Call me a philosophical kind of soul if you like, but I truly believe that we need to regularly take time to consider our lives in the context of the larger picture. I suppose there are many ways in which to do this including reading or listening to the great classics of our time. (The very idea of something being “classic,” it seems, is that it has the quality of making us think deeply about life.) But for me, it always comes back to seeing life in the context of the Big Story itself as it has come down to us in the Holy Scriptures of the Old and New Testament.

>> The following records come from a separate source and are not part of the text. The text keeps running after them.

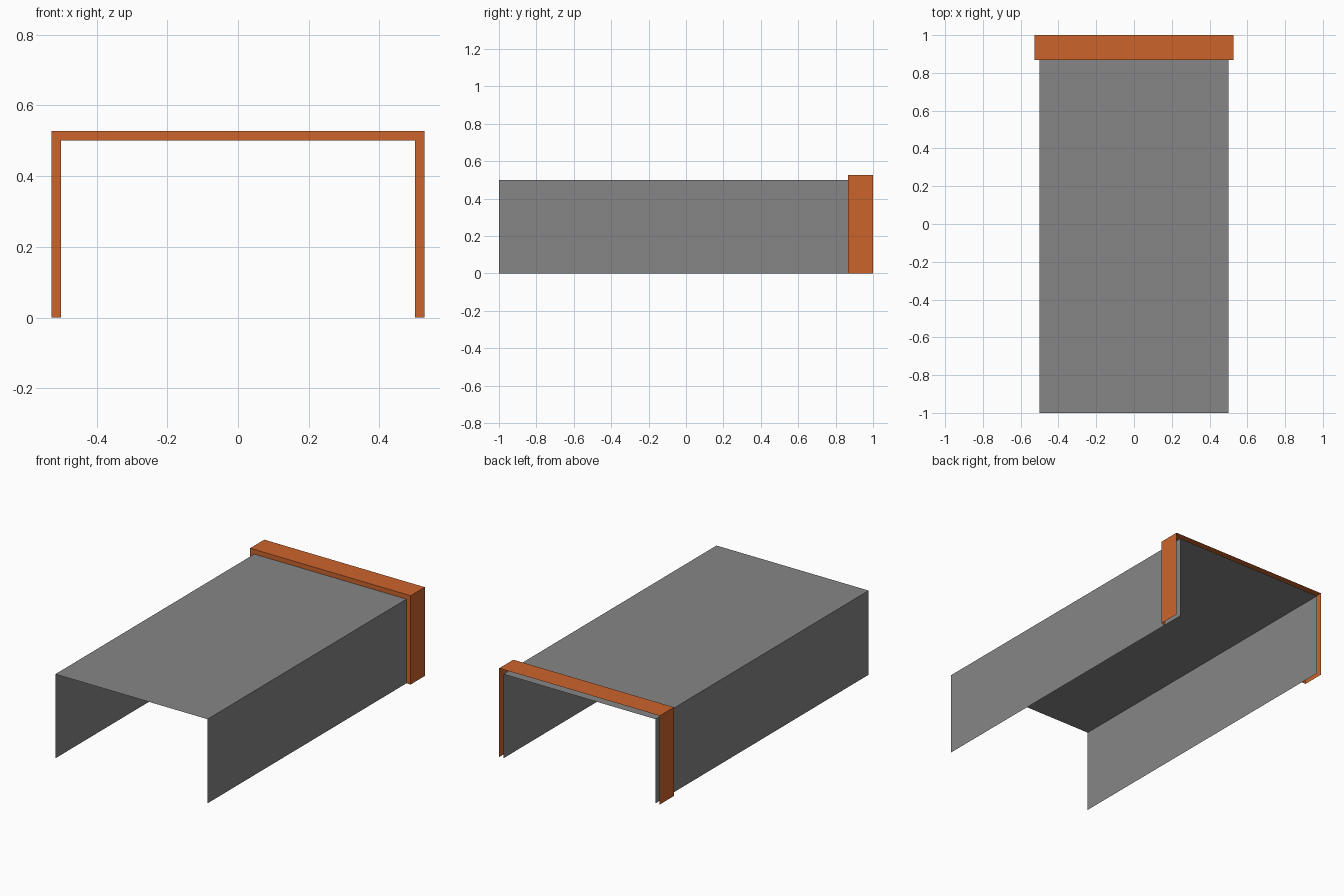
import bpy
import bmesh

cube = bpy.data.objects.get("Cube")
if cube:
    bpy.data.objects.remove(cube, do_unlink=True)


def make_material(name, rgb):
    color = (*rgb, 1.0)
    mat = bpy.data.materials.new(name)
    mat.use_nodes = True
    mat.diffuse_color = color
    bsdf = next(n for n in mat.node_tree.nodes if n.type == "BSDF_PRINCIPLED")
    bsdf.inputs["Base Color"].default_value = color
    return mat


def loft_arches(name, rings, mat):
    """Skin square arches, each given as (half width, height, y)."""
    bm = bmesh.new()
    arches = []
    for w, h, y in rings:
        outline = [(-w, 0), (-w, h), (w, h), (w, 0)]
        arches.append([bm.verts.new((x, y, z)) for x, z in outline])
    for a, b in zip(arches, arches[1:]):
        for i in range(len(a) - 1):
            bm.faces.new((a[i], a[i + 1], b[i + 1], b[i]))
    mesh = bpy.data.meshes.new(name)
    bm.to_mesh(mesh)
    bm.free()
    mesh.materials.append(mat)
    obj = bpy.data.objects.new(name, mesh)
    bpy.context.collection.objects.link(obj)
    return obj


grey = make_material("grey", (0.238, 0.238, 0.238))
orange = make_material("burnt orange", (0.6, 0.127, 0.024))

INNER, OUTER = 0.5, 0.5275
BACK, COLLAR_FRONT = 1.0, 0.867

# Thin folded sheet, open below and at both ends
loft_arches("cover_sheet", [(INNER, INNER, -BACK), (INNER, INNER, BACK)], grey)

# Collar: a front lip and an outer shell, open at the back and below
loft_arches("end_collar", [
    (INNER, INNER, COLLAR_FRONT),
    (OUTER, OUTER, COLLAR_FRONT),
    (OUTER, OUTER, BACK),
], orange)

Just now, for example, I am beginning a re-read of Genesis while also having just finished, at the same time, a reading of Revelation. Perhaps it is this focus, both on the beginning and end of civilization, that has made me more reflective about the relative brevity of our lives along with a sense of the superficiality of much of what we tend to think is important to life. Revelation, for example, ends with a description of the world system in terms of the City of Babylon and how a time is coming (perhaps sooner than we realize) when all of it will come to a horrific and sudden end — tossed into the sea of destruction, never to rise again. A good equivalent of what Babylon is all about, I think, is so well-represented in what we all get to see on television as New York’s New Year’s Eve extravaganza. A classic movie comes to mind — The Titanic. In the midst of all kinds of human hubris and reckless partying, a certain doom looms that suddenly enters to bring it all to a tragic end.
At the other end of the story, through the emergence of Abraham, God begins to carve out a community whose focus will ultimately be “a city, whose builder and maker is God.” History consists in all that is involved in seeing this kingdom established. We learn that it ultimately comes through the birth, life, death and resurrection of Jesus.
And so here we are in 2015, at the beginning of another calendar year of this story whose beginning and ending has already been established. The only question has to do with how each of our lives will fit in with this great story. Fortunately, by God’s grace, we can find our place in that story through a response of faith to God’s great revelation. I am thankful and happy to exist at this time in this place. More than anything, I want to know, as much as possible how my very, very small existence can contribute to the completion of God’s very large story. I really look forward to the time immediately before me (this year) to see how God will cause the various components of my life to intersect with his story.